Graphical abstract from: The proline/arginine-rich domain is a major determinant of dynamin self-activation. Barylko B, Wang L, Binns DD, Ross JA, Tassin TC, Collins KA, Jameson DM, Albanesi JP.Biochemistry. 2010 Dec 21;49(50):10592-4.
Figure 3A and B from: James, N.G., Ross, J.A., Mason, A.B. and Jameson, D.M. (2010) Protein Sci. 19:99-110. Excited-state lifetime studies of the three tryptophan residues in the N-lobe of human serum transferrin.
Figure 3a and b from: Fluorescence fluctuation spectroscopy: ushering in a new age of enlightenment for cellular dynamics. Jameson, D.M., Ross, J.A. and Albanesi, J.P. (2009) Biophysical Reviews 1: 105-118.
Figure 5 from: Martin, G.L., Ross, J.A., Minteer, S.D., Jameson, D.M. and Cooney, M.J. (2009) Carbo. Poly. 77: 695-702. Fluorescence Characterization of Chemical Microenvironments in Hydrophobically Modified Chitosan.

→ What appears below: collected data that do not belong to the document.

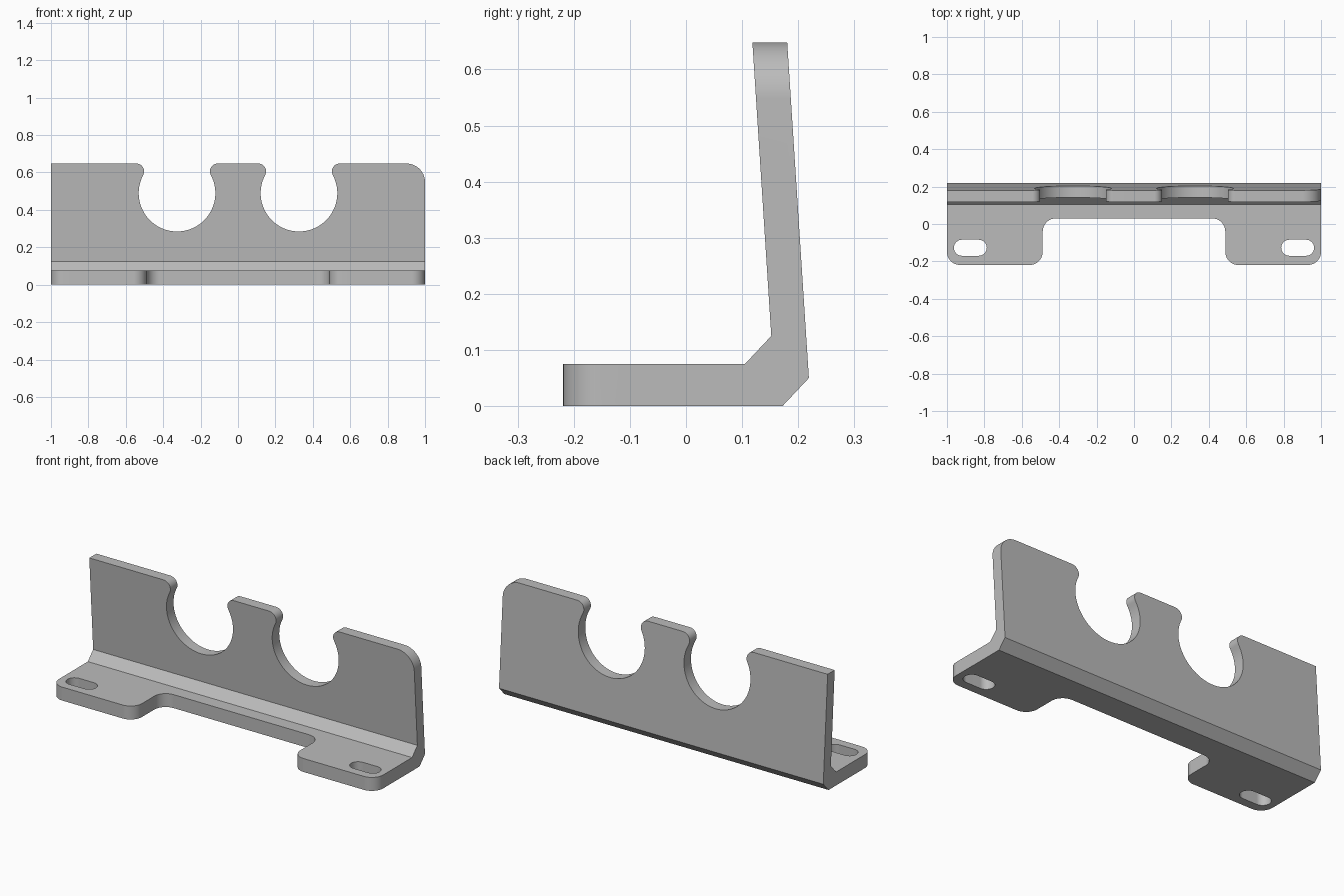
import bpy, bmesh
from math import sin, cos, pi, sqrt, atan2
from mathutils import Vector

if "Cube" in bpy.data.objects:
    bpy.data.objects.remove(bpy.data.objects["Cube"], do_unlink=True)

TOP = 0.648      # plate height
FRONT = -0.219   # front edge of the feet


def arc(cx, cy, r, a0, a1, n=10):
    return [(cx + r * cos(a0 + (a1 - a0) * i / n), cy + r * sin(a0 + (a1 - a0) * i / n))
            for i in range(n + 1)]


def rounded(corners, n=10):
    """Outline from right-angled corners (x, y, radius)."""
    pts = []
    for i, (x, y, r) in enumerate(corners):
        p = Vector((x, y))
        if not r:
            pts.append((x, y))
            continue
        a = (Vector(corners[i - 1][:2]) - p).normalized()
        b = (Vector(corners[(i + 1) % len(corners)][:2]) - p).normalized()
        c = p + (a + b) * r
        pts += [tuple(c - b * r * cos(t) - a * r * sin(t))
                for t in (pi / 2 * k / n for k in range(n + 1))]
    return pts


def prism(name, outline, place, lo, hi):
    """Extrude an outline from lo to hi; place maps (u, v, depth) to xyz."""
    bm = bmesh.new()
    face = bm.faces.new([bm.verts.new(place(u, v, lo)) for u, v in outline])
    new = bmesh.ops.extrude_face_region(bm, geom=[face])["geom"]
    shift = Vector(place(0, 0, hi)) - Vector(place(0, 0, lo))
    bmesh.ops.translate(bm, vec=shift, verts=[g for g in new if isinstance(g, bmesh.types.BMVert)])
    bmesh.ops.recalc_face_normals(bm, faces=bm.faces)
    mesh = bpy.data.meshes.new(name)
    bm.to_mesh(mesh)
    bm.free()
    ob = bpy.data.objects.new(name, mesh)
    bpy.context.collection.objects.link(ob)
    return ob


def along_x(u, v, d): return (d, u, v)
def along_y(u, v, d): return (u, d, v)
def along_z(u, v, d): return (u, v, d)


# Bent bracket section, left oversize where the masks trim it
section = [(-0.3, 0), (0.172, 0), (0.219, 0.05), (0.177, 0.7),
           (0.115, 0.7), (0.152, 0.125), (0.105, 0.075), (-0.3, 0.075)]
bracket = prism("bracket", section, along_x, -1.1, 1.1)


# Round cradle mouth with rolled lips, traced left to right
def mouth(cx, cz=0.4895, r=0.205, lip=0.042):
    dz = TOP - lip - cz
    dx = sqrt((r + lip) ** 2 - dz ** 2)
    a = atan2(dz, dx)
    return (arc(cx - dx, TOP - lip, lip, pi / 2, -a)
            + arc(cx, cz, r, pi - a, 2 * pi + a, 56)[1:-1]
            + arc(cx + dx, TOP - lip, lip, pi + a, pi / 2))


# Upright plate outline: one square corner, one rounded corner
plate = ([(-1, -0.2), (-1, TOP)] + mouth(-0.326) + mouth(0.326)
         + arc(0.9, TOP - 0.1, 0.1, pi / 2, 0, 14) + [(1, -0.2)])

# Foot outline with the wide recess between the two feet
R = 0.07
feet = rounded([(-1.2, 0.4, 0), (-1.2, 0, 0), (-1, 0, 0), (-1, FRONT, R), (-0.488, FRONT, R),
                (-0.488, 0.03, R), (0.488, 0.03, R), (0.488, FRONT, R), (1, FRONT, R),
                (1, 0, 0), (1.2, 0, 0), (1.2, 0.4, 0)])

cuts = [(prism("plate_mask", plate, along_y, -0.5, 0.5), "INTERSECT"),
        (prism("feet_mask", feet, along_z, -0.3, 1), "INTERSECT")]

# Screw slots
for side in (-1, 1):
    c, h, r = side * 0.875, 0.045, 0.043
    slot = arc(c + h, -0.127, r, -pi / 2, pi / 2, 14) + arc(c - h, -0.127, r, pi / 2, 3 * pi / 2, 14)
    cuts.append((prism("slot_cutter", slot, along_z, -0.1, 0.2), "DIFFERENCE"))

bpy.context.view_layer.objects.active = bracket
bracket.select_set(True)
for cutter, operation in cuts:
    mod = bracket.modifiers.new("cut", "BOOLEAN")
    mod.operation = operation
    mod.solver = "EXACT"
    mod.object = cutter
    bpy.ops.object.modifier_apply(modifier=mod.name)
    bpy.data.objects.remove(cutter, do_unlink=True)

# Grey finish
grey = bpy.data.materials.new("plain_grey")
grey.use_nodes = True
colour = (0.5, 0.5, 0.5, 1)
grey.diffuse_color = colour
grey.node_tree.nodes["Principled BSDF"].inputs["Base Color"].default_value = colour
bracket.data.materials.clear()
bracket.data.materials.append(grey)

bpy.ops.object.shade_smooth_by_angle(angle=pi / 7)
weighted = bracket.modifiers.new("even_shading", "WEIGHTED_NORMAL")
weighted.keep_sharp = True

Figure 3 from: Yeast ribosomal stalk heterogeneity in vivo shown by two-photon FCS and molecular brightness analysis.García-Marcos, A., Sánchez, S.A., Parada, P., Eid, J., Jameson, D.M., Remacha, M., Gratton, E. and Ballesta, J.P.G. (2008) Biophysical J. 94:2884-2890.